Thanks for your question

If you plan to pay all the loan back - then
1) it will not be treated as a gift
2) There will be no interest to declare to the tax office on which tax must be paid.

They can set up a written contract - that details what they will loan you - how much will be paid back - and over what period of time - (and whatever interest they wish to charge you) and signed by them and you. And detail any default arrangements should you not make payments on time - or fail to make payments.

As far as the legal aspect is concerned, you should each have an independent witness to sign but I am a UK tax expert - and not a UK law expert - so you may want to seek further advise on this.

Then they can deposit the money straight into your account - so that should the need arise
1) you have evidence that this was a loan from parents
2) they have evidence that this money was loaned and not gifted
3) they have evidence of the repayments received from you to repay the loan
4) Should they not survive before the full loan is repaid - then this can be collected when the estate is reviewed - to tie up all financial aspects

The only tax implication that will arise, is should you pay the loan back with interest - and then your parents should declare this untaxed interest to the tax office after each 5 April


Customer: replied 7 years ago.
Thank you. Sorry are you a US or UK tax expert? It was unclear in the response. We are looking for someone in the US to answer this question, even though we live in the UK. Just to understand how the IRS treat this sort of loan.

We would essentially be hoping to slowly pay back the loan plus minimum IRS interest using the annual gift money my parents can give us. So essentially offsetting what we owe them over the years with the gift allowance (13,000 each to myself and my fiance from each of my parents, so $52,000 total offset each year).


Thanks for your response

I am a UK tax expert - so I shall arrange to have your question transferred to the USA tax forum - but do take note of the aspects that apply to you as the UK recipients


Customer: replied 7 years ago.
Thank you.

Hello JA Customer,


Your question has been transferred to the US tax forum to be addressed.


First, there is a misconception that gifts over $13,000 annually are taxable. That is not the case. Under current law, each taxpayer may give up to $1 million in gifts during their lifetime before they actually owe any gift tax. There is an additional $13,000 annual exclusion which does not even apply or reduce the $1 million lifetime limit. Gifts which exceed the $13,000 annual exclusion must be reported by the giver of the gift by filing Form 709 with the IRS which is a gift tax return. However, no gift tax is actually due until that taxpayer has used up his allowed $1 million lifetime exemption.


So if your parents were to give you a gift of £300,000 (which is approximately $458,000 US dollars), they are still below their allowed tax free lifetime gifts of $1 million each.
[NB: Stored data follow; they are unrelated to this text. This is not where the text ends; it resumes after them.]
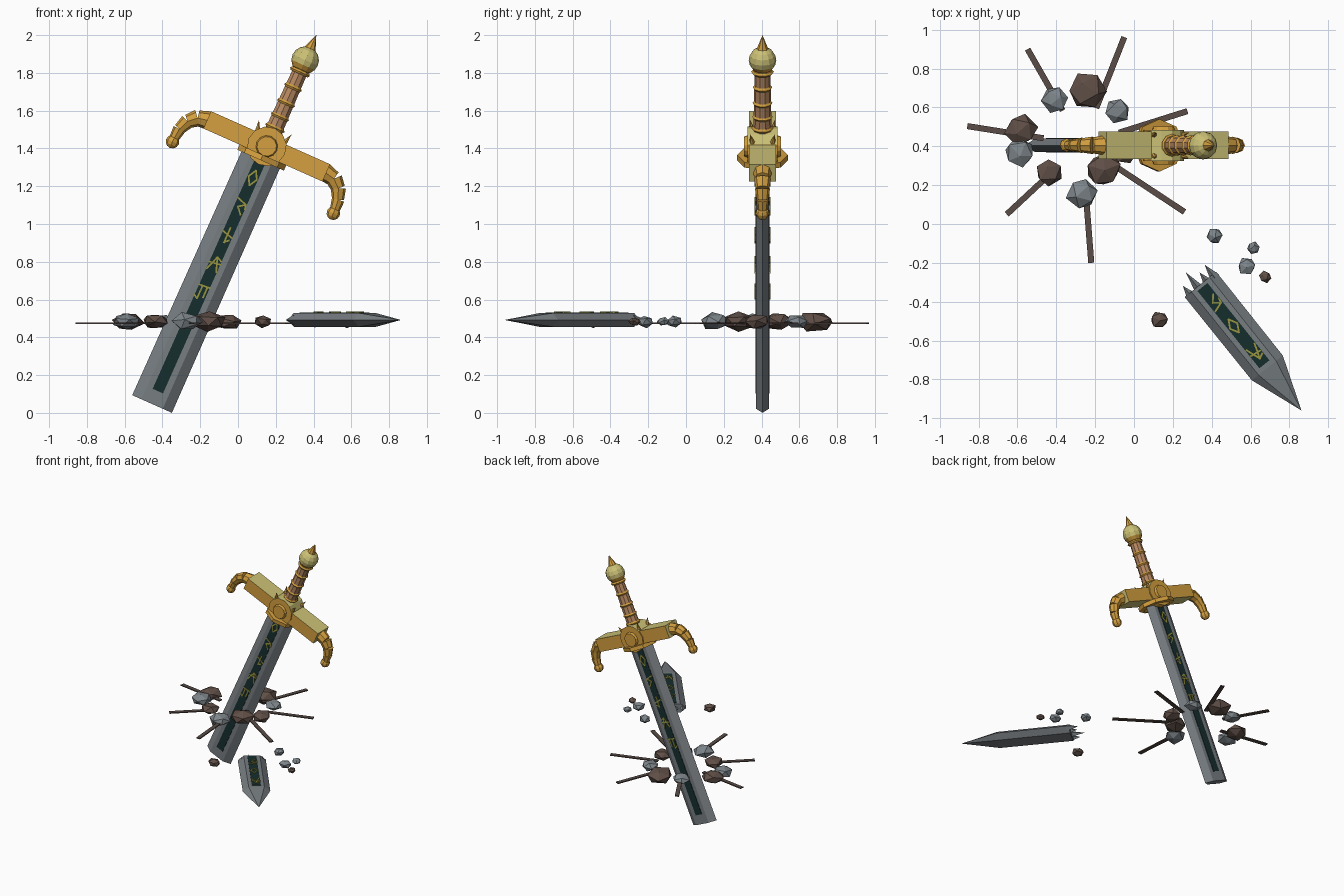
import bpy, bmesh, math, random
from mathutils import Matrix, Vector

if "Cube" in bpy.data.objects:
    bpy.data.objects.remove(bpy.data.objects["Cube"])

random.seed(4)


def material(name, rgb):
    m = bpy.data.materials.new(name)
    m.diffuse_color = (*rgb, 1)
    m.use_nodes = True
    m.node_tree.nodes["Principled BSDF"].inputs["Base Color"].default_value = m.diffuse_color
    return m


STEEL = material("steel grey", (0.185, 0.205, 0.22))
DARK = material("dark teal", (0.008, 0.026, 0.026))
MARK = material("olive gold", (0.32, 0.30, 0.05))
GOLD = material("warm gold", (0.66, 0.35, 0.05))
PALE = material("pale gold", (0.60, 0.53, 0.18))
TAN = material("tan leather", (0.48, 0.25, 0.12))
BROWN = material("brown stone", (0.115, 0.077, 0.062))
GREY = material("grey stone", (0.21, 0.24, 0.26))
CRACK = material("crack brown", (0.10, 0.072, 0.062))

# Sword frame: local z runs up the blade from its broken end
SWORD = Matrix.Translation((-0.455, 0.405, 0.047)) @ Matrix.Rotation(math.radians(24), 4, 'Y')
# Tip frame: local z runs to the point, local y faces down
d, n = Vector((0.625, -0.78, 0)).normalized(), Vector((0.78, 0.625, 0)).normalized()
TIP = Matrix((n, n.cross(-d), d)).transposed().to_4x4()
TIP[0][1], TIP[1][1], TIP[2][1] = d.cross(n)
TIP.translation = (0.342, -0.311, 0.492)
GUARD = 1.493


def finish(name, bm, mats, frame=Matrix()):
    bmesh.ops.recalc_face_normals(bm, faces=bm.faces[:])
    me = bpy.data.meshes.new(name)
    bm.to_mesh(me)
    bm.free()
    for m in mats:
        me.materials.append(m)
    ob = bpy.data.objects.new(name, me)
    ob.matrix_world = frame
    bpy.context.collection.objects.link(ob)
    return ob


def box(bm, c, size, rot=Matrix()):
    bmesh.ops.create_cube(bm, size=1, matrix=Matrix.Translation(c) @ rot @ Matrix.Diagonal((*size, 1)))


def cone(bm, a, b, r1, r2, sides=8, spin=0.0):
    a, b = Vector(a), Vector(b)
    q = (b - a).to_track_quat('Z', 'Y').to_matrix().to_4x4()
    bmesh.ops.create_cone(bm, cap_ends=True, segments=sides, radius1=r1, radius2=r2, depth=(b - a).length,
                          matrix=Matrix.Translation((a + b) / 2) @ q @ Matrix.Rotation(spin, 4, 'Z'))


def ball(bm, c, r, u=10, v=7):
    bmesh.ops.create_uvsphere(bm, u_segments=u, v_segments=v, radius=r, matrix=Matrix.Translation(c))


def blade(name, rings, frame):
    """Hexagonal blade through (z, half width, flat half width, half thickness) rings."""
    bm = bmesh.new()
    loops = []
    for z, w, f, t in rings:
        loops.append([bm.verts.new((x, y, z)) for x, y in
                      ((w, 0), (f, t), (-f, t), (-w, 0), (-f, -t), (f, -t))])
    for lo, hi in zip(loops, loops[1:]):
        for i in range(6):
            j = (i + 1) % 6
            bm.faces.new((lo[i], lo[j], hi[j], hi[i]))
    bm.faces.new(loops[0])
    bm.faces.new(loops[-1])
    bmesh.ops.remove_doubles(bm, verts=bm.verts[:], dist=0.0005)
    return finish(name, bm, [STEEL], frame)


# Abstract zigzag marks, as polylines in a unit square
GLYPHS = [
    [[(-.9, .8), (.9, .9)], [(-.3, .8), (-.3, -.9)], [(.5, .8), (.5, -.5)], [(-.3, -.9), (-.9, -.6)]],
    [[(-.8, -.9), (0, .9), (.8, -.9)], [(-.9, 0), (.9, .2)], [(0, .9), (.8, .6)]],
    [[(-.9, .3), (.9, -.1)], [(0, 1), (0, -1)], [(0, -.9), (.6, -.5)]],
    [[(-.8, .9), (.7, .5), (-.3, -.1), (.6, -.9)], [(.7, .5), (.9, -.1)]],
    [[(0, 1), (.7, 0), (0, -1), (-.7, 0), (0, 1)]],
]


def marks(name, places, depth, sides, frame):
    bm = bmesh.new()
    for k, z in places:
        for side in sides:
            for line in GLYPHS[k]:
                for p, q in zip(line, line[1:]):
                    a = Vector((p[0] * .034, side * depth, z + p[1] * .043))
                    b = Vector((q[0] * .034, side * depth, z + q[1] * .043))
                    v = b - a
                    box(bm, (a + b) / 2, (.009, .007, v.length + .006),
                        Matrix.Rotation(math.atan2(v.x, v.z), 4, 'Y'))
    finish(name, bm, [MARK], frame)


# Blade, dark inlay and marks on both faces
blade("blade", [(0, .115, .062, .034), (1.44, .111, .06, .034)], SWORD)
bm = bmesh.new()
box(bm, (0, 0, .755), (.06, .074, 1.36))
finish("blade_inlay", bm, [DARK], SWORD)
marks("blade_marks", [(i, .646 + .166 * i) for i in range(5)], .038, (-1, 1), SWORD)

# Broken tip with splintered end
blade("broken_tip", [(0, .104, .06, .036), (.551, .102, .058, .036), (.832, 0, 0, 0)], TIP)
bm = bmesh.new()
for x, h in ((.08, .065), (.035, .05), (-.02, .095), (-.075, .05)):
    cone(bm, (x, 0, .02), (x, 0, -h), .027, 0, 4)
finish("broken_splinters", bm, [STEEL], TIP)
up = 1 if (TIP.to_3x3() @ Vector((0, 1, 0))).z > 0 else -1
bm = bmesh.new()
box(bm, (0, up * .036, .272), (.066, .007, .51))
finish("tip_inlay", bm, [DARK], TIP)
marks("tip_marks", [(3, .118), (4, .274), (1, .45)], up * .041, (1,), TIP)

# Crossguard bar: warm front and back, pale elsewhere
bm = bmesh.new()
box(bm, (0, 0, GUARD), (.69, .142, .1))
for f in bm.faces:
    f.material_index = 0 if abs(f.normal.y) > .5 else 1
finish("guard_bar", bm, [GOLD, PALE], SWORD)

# Curled guard ends
bm = bmesh.new()
path = [(.335, 0, .05), (.395, -.012, .045), (.437, -.05, .04), (.46, -.105, .034), (.466, -.165, .028)]
for s in (-1, 1):
    for p, q in zip(path, path[1:]):
        cone(bm, (s * p[0], 0, GUARD + p[1]), (s * q[0], 0, GUARD + q[1]), p[2], q[2] * .92)
    ball(bm, (s * .466, 0, GUARD - .18), .036, 8, 6)
finish("guard_curls", bm, [GOLD], SWORD)

# Central boss, raised rings, collar and spikes
bm = bmesh.new()
cone(bm, (0, -.08, GUARD), (0, .08, GUARD), .105, .105, 12)
for f in bm.faces:
    f.material_index = 1 if f.normal.z > .3 else 0
finish("guard_boss", bm, [GOLD, PALE], SWORD)
bm = bmesh.new()
for s in (-1, 1):
    cone(bm, (0, s * .075, GUARD), (0, s * .098, GUARD), .06, .052, 12)
finish("boss_studs", bm, [GOLD], SWORD)
bm = bmesh.new()
cone(bm, (0, 0, GUARD - .08), (0, 0, GUARD - .05), .135, .135, 8)
finish("blade_collar", bm, [GOLD], SWORD)
bm = bmesh.new()
for sx in (-1, 1):
    for sy in (-1, 1):
        cone(bm, (sx * .072, sy * .05, GUARD + .04), (sx * .095, sy * .066, GUARD + .112), .02, 0, 6)
finish("guard_spikes", bm, [GOLD], SWORD)

# Grip with rings
bm = bmesh.new()
cone(bm, (0, 0, 1.54), (0, 0, 1.94), .049, .042, 10)
finish("grip", bm, [TAN], SWORD)
bm = bmesh.new()
for z, r in ((1.60, .058), (1.665, .054), (1.745, .053), (1.835, .052), (1.925, .06)):
    cone(bm, (0, 0, z - .011), (0, 0, z), r - .008, r, 10)
    cone(bm, (0, 0, z), (0, 0, z + .011), r, r - .008, 10)
finish("grip_rings", bm, [GOLD], SWORD)

# Pommel and finial
bm = bmesh.new()
ball(bm, (0, 0, 1.993), .073, 12, 8)
for f in bm.faces:
    f.material_index = 1 if f.calc_center_median().z > 1.975 else 0
finish("pommel", bm, [GOLD, PALE], SWORD)
bm = bmesh.new()
cone(bm, (0, 0, 2.05), (0, 0, 2.138), .034, 0, 8)
finish("pommel_finial", bm, [GOLD], SWORD)

# Cracks radiating from where the blade pierces the ground
bm = bmesh.new()
hub = Vector((-.268, .41, .475))
for x, y in ((-.548, .90), (-.05, .962), (.275, .581), (.26, .062), (-.22, -.2), (-.655, .05), (-.858, .504)):
    v = Vector((x, y, .475)) - hub
    u = v.normalized()
    box(bm, hub + u * (v.length + .2) / 2, (v.length - .2, .031, .008),
        Matrix.Rotation(math.atan2(v.y, v.x), 4, 'Z'))
finish("ground_cracks", bm, [CRACK])

# Stones around the blade and loose debris near the tip
STONES = [(-.405, .643, .067, 0), (-.244, .684, .095, 1), (-.085, .586, .062, 0), (-.585, .483, .082, 1),
          (-.588, .365, .077, 0), (-.44, .267, .067, 1), (-.265, .154, .08, 0), (-.157, .278, .088, 1),
          (-.05, .375, .07, 1)]
DEBRIS = [(.414, -.062, .04, 0), (.614, -.123, .031, 0), (.578, -.216, .045, 0), (.676, -.272, .03, 1),
          (.131, -.494, .045, 1)]
for label, group, flat in (("stone", STONES, .58), ("debris", DEBRIS, .7)):
    for x, y, r, brown in group:
        bm = bmesh.new()
        bmesh.ops.create_icosphere(bm, subdivisions=1, radius=r * 1.06)
        spin = Matrix.Rotation(random.uniform(0, 6), 3, Vector((random.random(), random.random(), 1)))
        for v in bm.verts:
            v.co = spin @ (v.co * random.uniform(.88, 1.1))
            v.co.z *= flat
        finish(label, bm, [BROWN if brown else GREY], Matrix.Translation((x, y, .484)))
They would simply need to file Form 709 and report they gave a gift of $458,000 (which would be $229,000 from each of them). This would then reduce the amount they each could still give in their lifetimes down from $1 million to $771,000 before any gift tax would ever be due.


That being the case, you do not really need to set this up as a loan. Your parents simply need to file form 709 and report the amount of the gift they have given you, and that will be the extent of their obligations and no tax will be due.
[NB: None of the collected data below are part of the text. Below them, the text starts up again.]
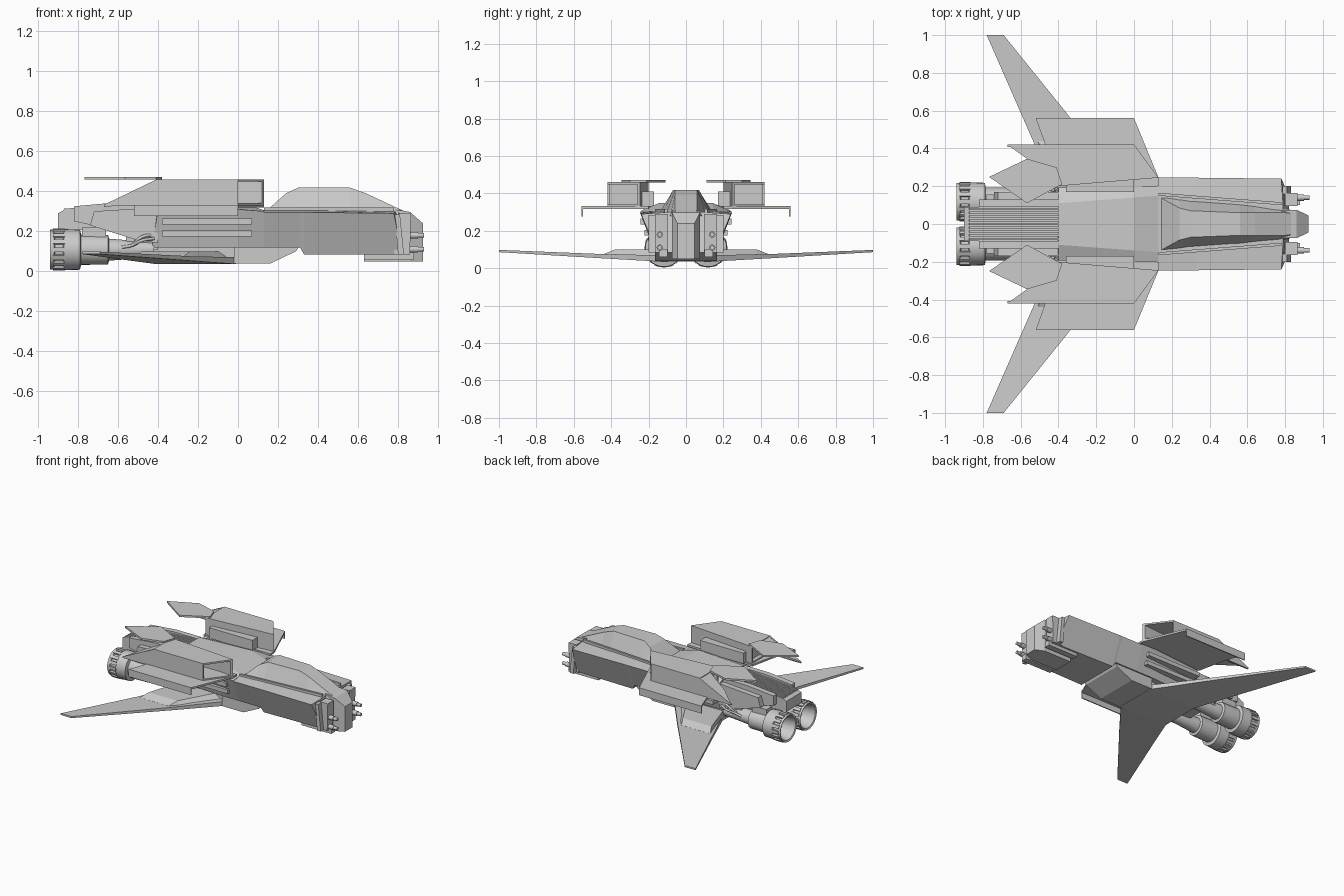
import bpy, bmesh, math
from mathutils import Vector

if "Cube" in bpy.data.objects:
    bpy.data.objects.remove(bpy.data.objects["Cube"])


def make(name, verts, faces, mirror=False):
    me = bpy.data.meshes.new(name)
    me.from_pydata(verts, [], faces)
    bm = bmesh.new()
    bm.from_mesh(me)
    bmesh.ops.recalc_face_normals(bm, faces=bm.faces)
    bm.to_mesh(me)
    bm.free()
    ob = bpy.data.objects.new(name, me)
    bpy.context.collection.objects.link(ob)
    if mirror:
        m = ob.modifiers.new("mirror", 'MIRROR')
        m.use_axis = (False, True, False)
        m.use_mirror_merge = False
    return ob


def loft(name, rings, mirror=False, caps=True):
    n = len(rings[0])
    verts = [v for r in rings for v in r]
    faces = [(i * n + j, i * n + (j + 1) % n, (i + 1) * n + (j + 1) % n, (i + 1) * n + j)
             for i in range(len(rings) - 1) for j in range(n)]
    if caps:
        faces += [tuple(range(n)), tuple(range(len(verts) - n, len(verts)))]
    return make(name, verts, faces, mirror)


def prism(name, pts, axis, a, b, mirror=False):
    put = {'x': lambda p, t: (t, p[0], p[1]), 'y': lambda p, t: (p[0], t, p[1]),
           'z': lambda p, t: (p[0], p[1], t)}[axis]
    return loft(name, [[put(p, t) for p in pts] for t in (a, b)], mirror)


def box(name, x0, x1, y0, y1, z0, z1, mirror=False):
    return prism(name, [(x0, y0), (x1, y0), (x1, y1), (x0, y1)], 'z', z0, z1, mirror)


def sym(half):
    # closes a half cross-section across the y = 0 plane
    return half + [(x, -y, z) for x, y, z in reversed(half)]


def lathe(name, prof, cy, cz, n=28, mirror=True):
    # closed profile of (x, radius) turned about an axis along x
    rings = [[(x, cy + r * math.cos(2 * math.pi * k / n), cz + r * math.sin(2 * math.pi * k / n))
              for k in range(n)] for x, r in prof]
    ob = loft(name, rings, mirror)
    bpy.ops.object.select_all(action='DESELECT')
    ob.select_set(True)
    bpy.context.view_layer.objects.active = ob
    bpy.ops.object.shade_smooth_by_angle(angle=math.radians(35))
    return ob


def pipe(name, pts, r):
    for s in (1, -1):
        cu = bpy.data.curves.new(name, 'CURVE')
        cu.dimensions = '3D'
        cu.bevel_depth, cu.bevel_resolution, cu.resolution_u = r, 2, 6
        sp = cu.splines.new('BEZIER')
        sp.bezier_points.add(len(pts) - 1)
        for bp, (x, y, z) in zip(sp.bezier_points, pts):
            bp.co = Vector((x, s * y, z))
            bp.handle_left_type = bp.handle_right_type = 'AUTO'
        ob = bpy.data.objects.new(name, cu)
        bpy.context.collection.objects.link(ob)


# fuselage: sides lean inward towards the bottom
loft("front_hull", [sym([(0.13, .175, .12), (0.13, .245, .295), (0.13, .15, .305)]),
                    sym([(0.31, .175, .12), (0.31, .245, .295), (0.31, .145, .305)]),
                    sym([(0.33, .165, .085), (0.33, .245, .295), (0.33, .14, .305)]),
                    sym([(0.82, .155, .085), (0.78, .24, .29), (0.79, .09, .30)])])
loft("rear_hull", [sym([(0.13, .175, .12), (0.13, .245, .30), (0.13, .15, .305)]),
                   sym([(0.0, .175, .12), (0.0, .235, .31), (0.0, .14, .35)]),
                   sym([(-.43, .15, .12), (-.40, .20, .31), (-.40, .11, .35)])])

# canopy
loft("canopy", [sym([(x, yb, .28), (x, yt, zt)]) for x, yb, yt, zt in [
    (.14, .155, .14, .30), (.24, .14, .085, .39), (.30, .13, .07, .418), (.56, .11, .06, .418),
    (.64, .10, .06, .39), (.80, .085, .06, .315), (.87, .06, .05, .285)]])
prism("canopy_rail", [(.13, .165), (.78, .115), (.78, .10), (.13, .15)], 'z', .29, .318, True)

# nose block, chin and gun housings
loft("nose_block", [[(x, y, z) for y, z in [(-w, z0), (w, z0), (w, z1), (-w, z1)]]
                    for x, w, z0, z1 in [(.78, .075, .05, .31), (.86, .075, .05, .297),
                                         (.925, .045, .05, .24)]])
box("chin", .63, .86, -.075, .075, .05, .12)
box("chin_rail", .63, .88, .10, .145, .06, .10, True)
prism("gun_housing", [(.78, .085), (.86, .085), (.865, .29), (.80, .29)], 'y', .095, .165, True)
prism("cheek_plate", [(.80, .085), (.83, .085), (.81, .285), (.785, .285)], 'y', .16, .20, True)
for i, z in enumerate((.11, .18)):
    lathe("gun_%d" % i, [(.84, .017), (.90, .017), (.90, .012), (.93, .012)], .14, z, 12)

# keel block under the belly
prism("keel", [(-.02, .13), (-.02, .038), (.16, .038), (.29, .10), (.31, .13)], 'y', -.165, .165)

# swept wings in one piece across the belly
loft("wings", [[(le, y, z0), (te, y, z0), (te, y, z1), (le, y, z1)] for y, le, te, z0, z1 in [
    (-1, -.69, -.78, .086, .098), (-.43, -.23, -.53, .052, .075), (-.15, -.01, -.41, .036, .07),
    (.15, -.01, -.41, .036, .07), (.43, -.23, -.53, .052, .075), (1, -.69, -.78, .086, .098)]])
loft("wing_root_fairing", [
    [(-.04, .13, .06), (-.41, .13, .06), (-.40, .13, .10), (-.10, .13, .10)],
    [(-.21, .38, .06), (-.49, .38, .06), (-.48, .38, .10), (-.24, .38, .10)],
    [(-.26, .44, .06), (-.52, .44, .06), (-.51, .44, .076), (-.27, .44, .076)]], True)
box("belly_block", -.42, 0, -.13, .13, .06, .13)

# side rails on the hull
for i, (z, y) in enumerate([(.25, .225), (.19, .205)]):
    box("side_rail_%d" % i, -.38, .07, y - .05, y + .018, z - .015, z + .015, True)

# shoulder plates with a downturned outer lip
prism("shoulder_plate", [(.13, .20), (.13, .245), (0, .56), (-.52, .56), (-.47, .42), (-.42, .19)],
      'z', .318, .332, True)
box("shoulder_lip", -.52, 0, .552, .56, .276, .325, True)

# hollow intake nacelles
prism("nacelle_roof", [(.13, .245), (0, .42), (-.41, .42), (-.41, .20)], 'z', .448, .46, True)
prism("nacelle_outer_wall", [(0, .33), (0, .458), (-.41, .458), (-.67, .333), (-.67, .325)],
      'y', .408, .42, True)
prism("nacelle_inner_wall", [(.13, .245), (.12, .258), (-.41, .215), (-.41, .20)],
      'z', .33, .45, True)
prism("nacelle_floor", [(.13, .245), (0, .42), (-.41, .42), (-.41, .20)], 'z', .33, .342, True)
prism("nacelle_core", [(-.12, .24), (-.12, .41), (-.38, .41), (-.38, .21)], 'z', .335, .455, True)
box("nacelle_bracket", -.36, 0, .17, .25, .33, .41, True)
prism("roof_fin", [(-.10, .19), (-.16, .215), (-.22, .215), (-.14, .17)], 'z', .33, .40, True)

# jagged rear fins
prism("rear_fin", [(-.767, .249), (-.566, .345), (-.41, .30), (-.38, .21), (-.42, .19), (-.566, .11)],
      'z', .458, .472, True)
slope = [(-.40, .42), (-.67, .42), (-.566, .345), (-.40, .29)]
loft("rear_spike", [[(x, y, .46 + (x + .40) * .47 - t) for x, y in slope] for t in (0, .012)], True)

# tail cowl with ribbed top
prism("tail_cowl", [(-.90, .21), (-.90, .29), (-.87, .305), (-.40, .335), (-.40, .20)],
      'y', -.09, .09)
for k in range(9):
    y = -.08 + k * .02
    prism("cowl_rib", [(-.885, .28), (-.87, .313), (-.40, .345), (-.40, .31)], 'y', y - .006, y + .006)
prism("tail_shoulder", [(-.82, .25), (-.82, .325), (-.60, .345), (-.40, .345), (-.40, .15), (-.50, .18)],
      'y', .09, .13, True)
prism("tail_side_block", [(-.74, .23), (-.72, .30), (-.40, .32), (-.40, .14), (-.52, .16)],
      'y', .12, .17, True)
box("engine_mount", -.56, -.40, -.14, .14, .11, .24)

# twin engines
EY, EZ = .118, .108
lathe("engine", [(-.84, .03), (-.84, .07), (-.935, .088), (-.94, .10), (-.92, .10), (-.915, .093),
                 (-.875, .093), (-.87, .103), (-.79, .10), (-.785, .076), (-.65, .074), (-.645, .055),
                 (-.52, .045), (-.42, .04)], EY, EZ)
for k in range(16):
    a = 2 * math.pi * k / 16
    ob = box("nozzle_clamp", -.925, -.865, -.011, .011, .088, .105, False)
    ob.location = (0, EY, EZ)
    ob.rotation_euler = (a, 0, 0)
    twin = ob.copy()
    twin.location.y = -EY
    bpy.context.collection.objects.link(twin)
box("engine_top_box", -.78, -.66, .08, .155, .16, .22, True)

# fuel lines between hull and engines
for i in range(3):
    d = i * .018
    pipe("fuel_line_%d" % i, [(-.42, .14 + d, .20 - d), (-.48, .16 + d, .19 - d),
                              (-.53, .15 + d / 2, .13), (-.58, .13 + d, .12)], .008)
If this was helpful please press the Accept button. Positive feedback is also appreciated.


Thank you JA Customer



Merlo, Accountant
Category: Tax
Satisfied Customers: 9783
Experience: 25+ years tax consulting. Specializing in returns for US citizens living abroad
Merlo and 2 other Tax Specialists are ready to help you
Customer: replied 7 years ago.
Thank you that is great to know.

Thanks for using JA